_Exercise_
How many lines of the material below contain the string "import"? Answer with the number and nothing else.

········

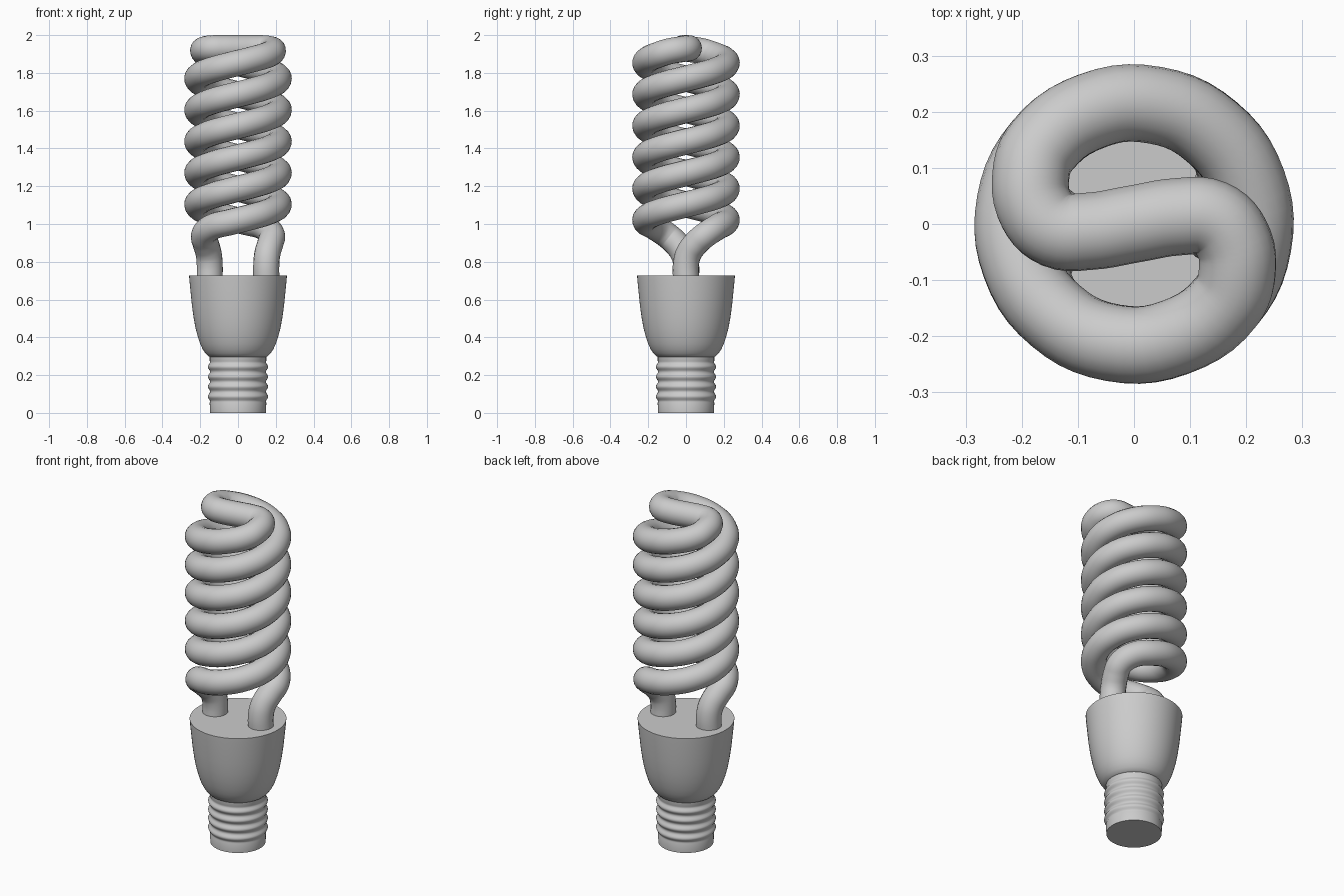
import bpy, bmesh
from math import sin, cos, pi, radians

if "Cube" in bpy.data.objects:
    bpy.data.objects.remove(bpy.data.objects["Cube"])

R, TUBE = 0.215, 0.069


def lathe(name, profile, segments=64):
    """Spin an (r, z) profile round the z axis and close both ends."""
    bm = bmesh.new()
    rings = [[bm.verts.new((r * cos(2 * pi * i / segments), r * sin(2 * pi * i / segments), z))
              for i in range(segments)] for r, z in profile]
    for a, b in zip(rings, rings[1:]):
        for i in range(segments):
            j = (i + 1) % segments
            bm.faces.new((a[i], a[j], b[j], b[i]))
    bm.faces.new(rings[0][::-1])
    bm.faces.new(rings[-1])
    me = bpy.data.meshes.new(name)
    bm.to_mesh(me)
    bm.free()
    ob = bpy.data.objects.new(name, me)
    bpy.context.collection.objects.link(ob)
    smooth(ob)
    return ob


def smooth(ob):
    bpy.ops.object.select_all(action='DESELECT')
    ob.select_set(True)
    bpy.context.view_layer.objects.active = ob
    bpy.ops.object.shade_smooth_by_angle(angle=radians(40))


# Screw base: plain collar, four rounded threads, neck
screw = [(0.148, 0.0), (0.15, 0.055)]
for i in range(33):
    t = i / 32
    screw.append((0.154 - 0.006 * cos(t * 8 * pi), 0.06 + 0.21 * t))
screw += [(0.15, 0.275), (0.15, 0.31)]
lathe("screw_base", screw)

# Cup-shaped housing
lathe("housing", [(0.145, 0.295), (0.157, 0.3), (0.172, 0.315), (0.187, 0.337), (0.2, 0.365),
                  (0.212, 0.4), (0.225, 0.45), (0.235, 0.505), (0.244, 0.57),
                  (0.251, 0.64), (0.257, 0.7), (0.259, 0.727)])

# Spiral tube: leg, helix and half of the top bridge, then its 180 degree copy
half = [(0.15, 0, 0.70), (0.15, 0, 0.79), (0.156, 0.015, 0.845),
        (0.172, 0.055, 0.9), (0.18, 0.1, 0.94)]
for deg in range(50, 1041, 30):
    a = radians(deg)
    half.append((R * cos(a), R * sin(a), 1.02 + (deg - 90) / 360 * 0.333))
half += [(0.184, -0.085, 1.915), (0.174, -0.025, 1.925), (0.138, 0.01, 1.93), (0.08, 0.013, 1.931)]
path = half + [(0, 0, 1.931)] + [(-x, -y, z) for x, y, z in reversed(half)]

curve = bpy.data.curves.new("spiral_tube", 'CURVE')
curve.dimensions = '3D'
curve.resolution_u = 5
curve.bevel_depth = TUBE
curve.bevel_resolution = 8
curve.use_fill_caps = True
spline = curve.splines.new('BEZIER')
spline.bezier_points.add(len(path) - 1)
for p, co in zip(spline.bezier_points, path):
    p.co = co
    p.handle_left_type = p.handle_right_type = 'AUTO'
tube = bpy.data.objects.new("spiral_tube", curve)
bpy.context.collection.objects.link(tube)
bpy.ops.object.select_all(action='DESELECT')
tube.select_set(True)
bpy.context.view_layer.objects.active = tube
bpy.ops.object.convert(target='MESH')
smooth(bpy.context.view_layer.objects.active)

········

_Solution to this task_
2